Doing the GUI is always very time consuming and boring. Therefore, I wrote a lot of small tools as pure 32 bit console applications. One project was an application that logs itself into the routers of a customer network via TCP/IP, starts a Telnet session in that router which then telnets into a satellite modem connected to it and requests the settings of several parameters which are displayed on the console of the application. The router is than ordered to end its telnet session to the modem and the program logs out of the router, than contacts the next router in the network. Apart from being very useful for me and my colleagues, the challenge to program a TCP application was what exited me.

Script Languages

There are far more than 100 script languages around. In earlier days, I did some adjustments in Perl scripts and adapted device drivers in Tcl. I have gathered a bit more experience in JavaScript and PHP and have at least a notion of MySQL. The script languages mentioned lean heavily on the computer language C for syntax, except for MySQL which is more a bit like dBASE — well, it is rather the other way around, the data base business started with SQL.

In a pleasing way, REBOL is a script language that is far away from any C syntax. On the first glance one would think it is a FORTH dialect, but this is completely wrong. This is another free script language and there is no web server needed to make it run — REBOL is fully CGI compliant, though. I wrote myself an image archiving system in this script language.

What is offered by the image archiving systems free and expensive does not cover my demands to such a program. I shot about 5'000 pictures with my first digital camera and I do not want to have to search for any of them, want to see them in their context and be able to arrange them to presentations — inter-link the pictures. The web browser offers itself as the display program. However, the prospect of having to write thousands of HTML files was not really making me joyous. Captions and links are therefore put into a simple data base, the HTML files are generated by REBOL scripts within seconds.

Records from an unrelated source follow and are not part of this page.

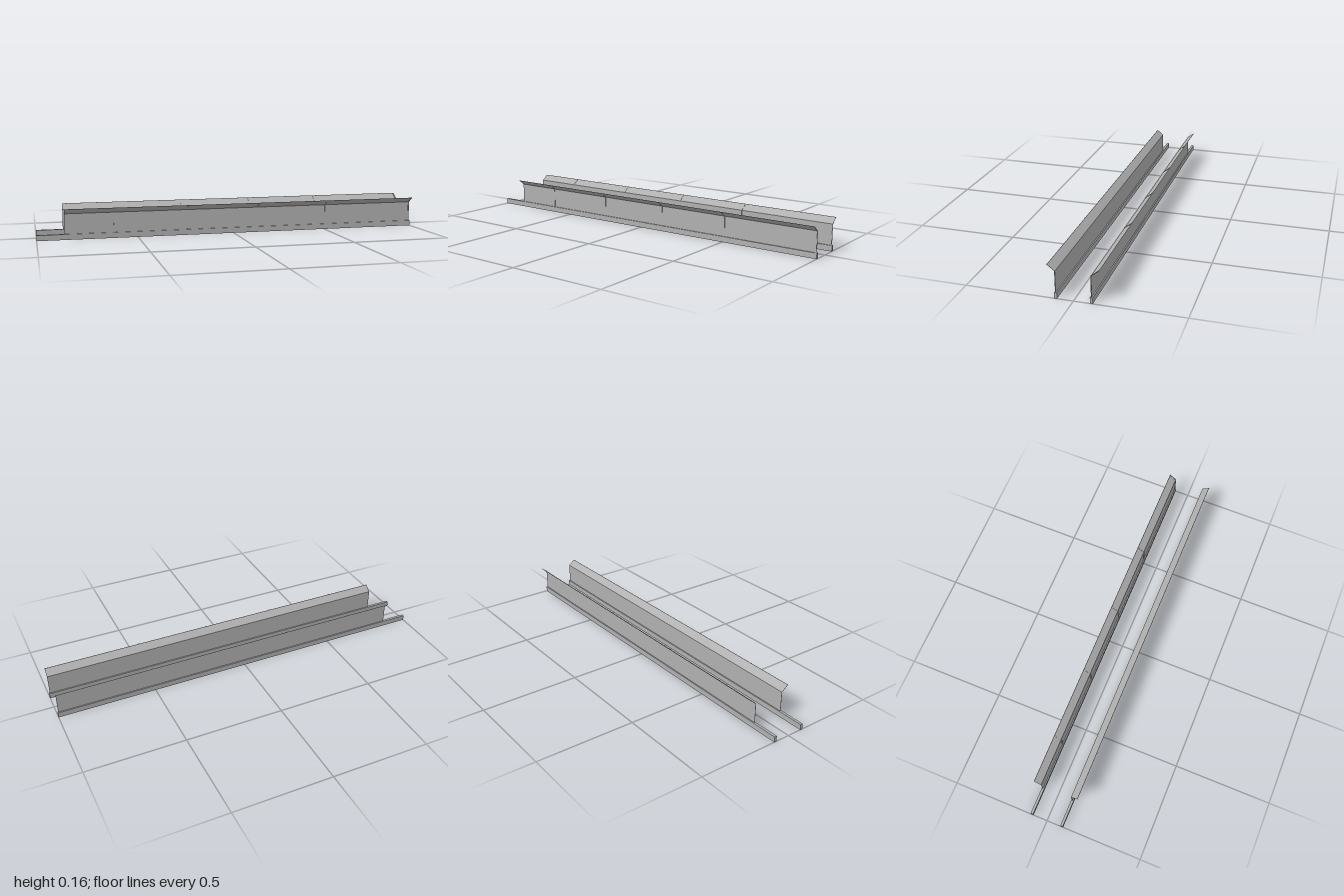
import * as THREE from 'three';

export function createModel() {
  const model = new THREE.Group();
  const grey = new THREE.MeshStandardMaterial({ color: 0xb0b0b0 });
  grey.name = 'galvanised grey';

  const RAIL_H = 0.028, BEND_Y = 0.13, TIP_Y = 0.157, SPLAY = 0.035;
  const SHEET = 0.0012, POST = 0.0022, POST_W = 0.006;

  // Bent strip: upright leg and outward flange, swept along x between x0 and x1
  function bentStrip(name, z, out, y0, thick, x0, x1) {
    const line = [[z, y0], [z, BEND_Y], [z + out * SPLAY, TIP_Y]];
    const outline = [
      ...line,
      ...line.map(([pz, py]) => [pz + thick, py]).reverse(),
    ].map(([pz, py]) => new THREE.Vector2(-pz, py));
    const geo = new THREE.ExtrudeGeometry(new THREE.Shape(outline), {
      depth: x1 - x0, bevelEnabled: false,
    });
    geo.rotateY(Math.PI / 2);
    geo.translate(x0, 0, 0);
    const mesh = new THREE.Mesh(geo, grey);
    mesh.name = name;
    return mesh;
  }

  for (const side of [1, -1]) {
    const barrier = new THREE.Group();
    barrier.name = side > 0 ? 'frontBarrier' : 'rearBarrier';
    const z = side * 0.0805;

    // Base rail, running past the right end of the sheet
    const rail = new THREE.Mesh(new THREE.BoxGeometry(2, RAIL_H, 0.013), grey);
    rail.name = 'baseRail';
    rail.position.set(0, RAIL_H / 2, z);
    barrier.add(rail);

    // Thin sheet with splayed top
    barrier.add(bentStrip('sidePanel', z - SHEET / 2, side, RAIL_H, SHEET, -0.865, 0.997));

    // Narrow ribs on the front face of each sheet
    for (const x of [-0.618, -0.243, 0.132, 0.507, 0.993]) {
      barrier.add(bentStrip('rib', z + SHEET / 2, side, RAIL_H, POST, x - POST_W / 2, x + POST_W / 2));
    }
    model.add(barrier);
  }
  return model;
}
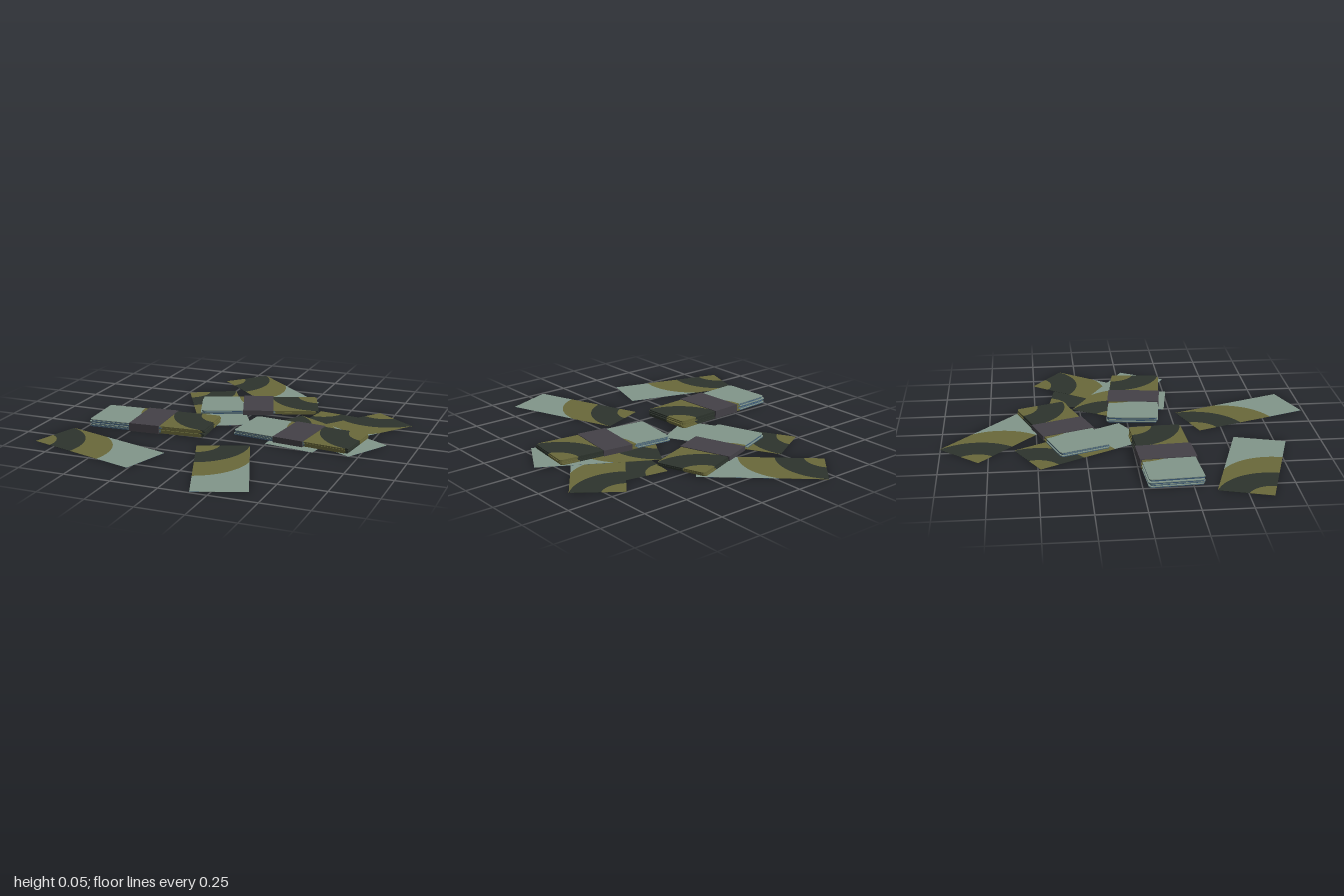
import * as THREE from 'three';

const L = 0.652, W = 0.276;

const paint = (name, color) => {
  const m = new THREE.MeshStandardMaterial({ color });
  m.name = name;
  return m;
};

// right-hand edge of a circular colour zone at width position v
const arc = (cu, cv, r) => (v) => {
  const d = r * r - (cv - v) ** 2;
  return d > 0 ? cu + Math.sqrt(d) : 0;
};
const zoneEdges = [() => 0, arc(-0.03, 0.285, 0.135), arc(-0.03, 0.285, 0.285), arc(0.15, 0.28, 0.295), () => L];

// slab of one colour zone, lying flat, length along x and width along z
function zoneGeometry(k, thickness, corner) {
  const left = [], right = [], N = 48;
  for (let i = 0; i <= N; i++) {
    const v = (i / N) * W;
    const c = Math.max(0, corner - Math.min(v, W - v));
    const inset = corner - Math.sqrt(Math.max(0, corner * corner - c * c));
    const fit = (u) => Math.min(L - inset, Math.max(inset, u));
    const a = fit(zoneEdges[k](v)), b = fit(zoneEdges[k + 1](v));
    if (b - a < 1e-4) continue;
    left.push(new THREE.Vector2(a - L / 2, W / 2 - v));
    right.push(new THREE.Vector2(b - L / 2, W / 2 - v));
  }
  const shape = new THREE.Shape([...left, ...right.reverse()]);
  return new THREE.ExtrudeGeometry(shape, { depth: thickness, bevelEnabled: false }).rotateX(-Math.PI / 2);
}

export function createModel() {
  const teal = paint('pale green paper', 0x82968a);
  const olive = paint('olive print', 0x6a693a);
  const dark = paint('dark green print', 0x2d342d);
  const blue = paint('blue paper back', 0x3f5f7e);
  const grey = paint('grey band', 0x444147);

  // set of zone slabs shared by all sheets of one kind
  function sheetKit(t, corner) {
    const back = zoneGeometry(3, t / 2, corner);
    return [
      ['printCorner', zoneGeometry(0, t, corner), olive],
      ['printDarkArc', zoneGeometry(1, t, corner), dark],
      ['printOliveArc', zoneGeometry(2, t, corner), olive],
      ['paperBack', back, blue],
      ['paperFront', back.clone().translate(0, t / 2, 0), teal],
    ];
  }
  function makeSheet(kit) {
    const g = new THREE.Group();
    g.name = 'sheet';
    for (const [name, geometry, material] of kit) {
      const m = new THREE.Mesh(geometry, material);
      m.name = name;
      g.add(m);
    }
    return g;
  }

  const model = new THREE.Group();
  model.name = 'paperNotes';
  const place = (obj, name, x, y, z, degrees) => {
    obj.name = name;
    obj.position.set(x, y, z);
    obj.rotation.y = -THREE.MathUtils.degToRad(degrees);
    model.add(obj);
  };

  // loose sheets: x, y, z, heading
  const looseKit = sheetKit(0.001, 0);
  [
    [-0.53, 0, 0.583, 16.9],
    [0.17, 0, 0.636, 69.4],
    [-0.049, 0, -0.685, 42],
    [-0.214, 0.0015, -0.267, 61.3],
    [0.43, 0, -0.078, 99],
    [0.582, 0.002, -0.158, 126.4],
    [0.49, 0.004, -0.012, 29.6],
  ].forEach((p, i) => place(makeSheet(looseKit), 'looseNote' + (i + 1), ...p));

  // bundles: sheets with small offsets, wrapped by a band
  const pitch = 0.0068;
  const bundleKit = sheetKit(pitch, 0.014);
  function makeBundle(count) {
    const g = new THREE.Group();
    for (let i = 0; i < count; i++) {
      const s = makeSheet(bundleKit);
      const top = i === count - 1;
      s.position.set(top ? 0 : 0.008 * Math.sin(i * 2.4 + 1), i * pitch, top ? 0 : 0.004 * Math.cos(i * 2.1));
      s.rotation.y = top ? 0 : 0.008 * Math.sin(i * 1.7 + 0.5);
      g.add(s);
    }
    const h = count * pitch + 0.004;
    const band = new THREE.Mesh(new THREE.BoxGeometry(0.17, h, W + 0.016), grey);
    band.name = 'band';
    band.position.set(0.335 - L / 2, h / 2 - 0.001, 0);
    g.add(band);
    return g;
  }
  place(makeBundle(6), 'leftBundle', -0.415, 0.004, 0.15, 176.6);
  place(makeBundle(4), 'rightBundle', 0.387, 0.006, 0.065, -173.1);
  place(makeBundle(3), 'backBundle', 0, 0.004, -0.36, 160);

  return model;
}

C, C+, C++

The programming language C appeared shortly after Pascal in the early 1970s and was met with scorn. Meanwhile, very many applications are written in C and there is a big community. With a bit of searching the Internet, ready to use program libraries can be found for free that can be integrated in the own code with a minimum of fuss. A blessing for those under time pressure that have to deliver a finished software program on time. Programming is very time-consuming and hence expensive.

I am not under pressure and my goal is to fully understand how something works. A solution that works is no solution for me. Therefore I do not use premade libraries but «invent the wheel anew». This compels me to understand the problem before I can start programming.

  © 2004 - 2018 by Horo Wernli.